● Aim of the task: What lines of the data hold the string "width"? Pull each one out.

● Data:
⁂

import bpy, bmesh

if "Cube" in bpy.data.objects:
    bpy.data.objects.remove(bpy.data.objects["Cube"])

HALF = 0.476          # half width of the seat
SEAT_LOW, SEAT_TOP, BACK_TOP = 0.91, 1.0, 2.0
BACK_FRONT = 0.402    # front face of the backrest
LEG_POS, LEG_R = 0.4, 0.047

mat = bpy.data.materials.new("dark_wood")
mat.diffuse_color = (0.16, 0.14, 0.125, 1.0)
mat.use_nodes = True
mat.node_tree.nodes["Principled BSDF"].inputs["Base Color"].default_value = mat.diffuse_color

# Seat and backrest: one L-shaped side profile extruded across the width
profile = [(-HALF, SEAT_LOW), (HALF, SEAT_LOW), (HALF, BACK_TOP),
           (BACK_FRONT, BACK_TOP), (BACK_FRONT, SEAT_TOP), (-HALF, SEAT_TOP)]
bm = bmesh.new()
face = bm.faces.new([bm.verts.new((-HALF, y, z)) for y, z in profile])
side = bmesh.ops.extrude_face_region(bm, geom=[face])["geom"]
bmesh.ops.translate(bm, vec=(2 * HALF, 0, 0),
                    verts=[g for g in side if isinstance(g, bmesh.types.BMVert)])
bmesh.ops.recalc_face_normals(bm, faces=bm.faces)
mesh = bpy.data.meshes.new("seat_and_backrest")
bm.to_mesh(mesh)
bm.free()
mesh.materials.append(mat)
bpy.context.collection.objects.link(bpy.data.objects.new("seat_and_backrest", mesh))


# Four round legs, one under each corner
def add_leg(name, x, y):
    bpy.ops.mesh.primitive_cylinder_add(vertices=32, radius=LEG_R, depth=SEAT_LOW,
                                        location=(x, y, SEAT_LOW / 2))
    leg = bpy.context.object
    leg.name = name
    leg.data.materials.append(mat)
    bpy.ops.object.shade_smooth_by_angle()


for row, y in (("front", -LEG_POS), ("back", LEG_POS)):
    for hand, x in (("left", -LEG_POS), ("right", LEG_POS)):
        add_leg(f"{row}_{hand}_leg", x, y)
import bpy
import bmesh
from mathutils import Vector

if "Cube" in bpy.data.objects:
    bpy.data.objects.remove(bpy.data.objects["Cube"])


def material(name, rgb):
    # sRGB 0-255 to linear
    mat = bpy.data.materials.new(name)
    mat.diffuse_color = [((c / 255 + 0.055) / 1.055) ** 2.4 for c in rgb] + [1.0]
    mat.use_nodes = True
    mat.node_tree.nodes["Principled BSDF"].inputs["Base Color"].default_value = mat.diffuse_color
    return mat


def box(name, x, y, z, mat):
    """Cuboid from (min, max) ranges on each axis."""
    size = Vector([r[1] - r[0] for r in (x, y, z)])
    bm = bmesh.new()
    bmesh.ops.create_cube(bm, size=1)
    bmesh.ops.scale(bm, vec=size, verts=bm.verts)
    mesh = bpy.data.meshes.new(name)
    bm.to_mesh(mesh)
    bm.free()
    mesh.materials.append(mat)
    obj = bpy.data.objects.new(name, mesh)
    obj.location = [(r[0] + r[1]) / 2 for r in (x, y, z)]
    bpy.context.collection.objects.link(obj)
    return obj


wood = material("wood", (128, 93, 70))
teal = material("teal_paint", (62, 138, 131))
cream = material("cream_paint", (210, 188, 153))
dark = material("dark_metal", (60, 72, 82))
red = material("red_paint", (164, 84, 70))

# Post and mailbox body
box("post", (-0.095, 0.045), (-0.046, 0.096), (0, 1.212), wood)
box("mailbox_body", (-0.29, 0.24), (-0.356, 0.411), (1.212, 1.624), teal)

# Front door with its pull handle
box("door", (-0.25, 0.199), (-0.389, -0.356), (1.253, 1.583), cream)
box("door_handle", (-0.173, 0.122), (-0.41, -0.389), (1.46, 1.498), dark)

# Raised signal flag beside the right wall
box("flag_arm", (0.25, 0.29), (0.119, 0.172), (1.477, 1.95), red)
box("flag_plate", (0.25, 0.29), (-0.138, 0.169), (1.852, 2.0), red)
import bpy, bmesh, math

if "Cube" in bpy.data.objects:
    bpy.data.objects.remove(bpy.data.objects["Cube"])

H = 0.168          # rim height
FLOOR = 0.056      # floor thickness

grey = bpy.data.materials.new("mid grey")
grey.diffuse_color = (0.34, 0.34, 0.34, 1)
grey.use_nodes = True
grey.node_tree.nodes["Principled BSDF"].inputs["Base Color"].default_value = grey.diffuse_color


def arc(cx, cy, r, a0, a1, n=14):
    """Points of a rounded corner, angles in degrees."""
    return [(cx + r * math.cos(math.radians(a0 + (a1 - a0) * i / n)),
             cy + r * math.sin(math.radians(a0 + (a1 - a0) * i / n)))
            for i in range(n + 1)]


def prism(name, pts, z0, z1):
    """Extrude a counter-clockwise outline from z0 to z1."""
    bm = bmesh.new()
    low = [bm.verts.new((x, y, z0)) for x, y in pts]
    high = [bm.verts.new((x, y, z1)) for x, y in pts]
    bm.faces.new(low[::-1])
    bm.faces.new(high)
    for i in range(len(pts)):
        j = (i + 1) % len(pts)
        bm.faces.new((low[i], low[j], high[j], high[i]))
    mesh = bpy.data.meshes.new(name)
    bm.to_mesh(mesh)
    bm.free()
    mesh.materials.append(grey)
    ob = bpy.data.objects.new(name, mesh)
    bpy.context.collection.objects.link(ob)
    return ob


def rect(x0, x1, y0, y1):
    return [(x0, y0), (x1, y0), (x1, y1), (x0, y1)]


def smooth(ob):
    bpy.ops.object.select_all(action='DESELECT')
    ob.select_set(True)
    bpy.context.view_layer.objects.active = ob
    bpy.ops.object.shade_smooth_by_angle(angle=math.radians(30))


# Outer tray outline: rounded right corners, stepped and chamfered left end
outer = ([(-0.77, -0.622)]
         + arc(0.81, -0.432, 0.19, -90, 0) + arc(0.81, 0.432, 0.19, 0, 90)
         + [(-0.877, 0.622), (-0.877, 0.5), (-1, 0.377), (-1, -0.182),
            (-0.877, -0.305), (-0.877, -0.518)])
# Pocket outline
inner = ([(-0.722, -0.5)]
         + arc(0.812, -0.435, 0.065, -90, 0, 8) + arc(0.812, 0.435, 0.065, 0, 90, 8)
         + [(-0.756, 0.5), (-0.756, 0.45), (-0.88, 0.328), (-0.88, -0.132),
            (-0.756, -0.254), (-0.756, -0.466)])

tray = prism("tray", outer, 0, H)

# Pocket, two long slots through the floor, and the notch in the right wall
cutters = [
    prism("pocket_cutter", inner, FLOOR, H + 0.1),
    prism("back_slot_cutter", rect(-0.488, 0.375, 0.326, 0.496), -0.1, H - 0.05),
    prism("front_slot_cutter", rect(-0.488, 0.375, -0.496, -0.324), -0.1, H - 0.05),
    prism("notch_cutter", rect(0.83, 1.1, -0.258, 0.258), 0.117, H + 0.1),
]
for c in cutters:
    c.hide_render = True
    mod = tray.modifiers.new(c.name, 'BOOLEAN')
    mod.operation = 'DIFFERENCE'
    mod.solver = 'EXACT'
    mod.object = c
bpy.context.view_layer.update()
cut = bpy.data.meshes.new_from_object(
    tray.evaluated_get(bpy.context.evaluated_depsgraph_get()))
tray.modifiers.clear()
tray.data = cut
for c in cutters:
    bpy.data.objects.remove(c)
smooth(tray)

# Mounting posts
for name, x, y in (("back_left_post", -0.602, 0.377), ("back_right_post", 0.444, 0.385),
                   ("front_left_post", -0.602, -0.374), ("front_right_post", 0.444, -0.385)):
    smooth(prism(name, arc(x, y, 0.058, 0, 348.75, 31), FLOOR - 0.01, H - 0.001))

⁂

● Written answer:
HALF = 0.476          # half width of the seat
# Seat and backrest: one L-shaped side profile extruded across the width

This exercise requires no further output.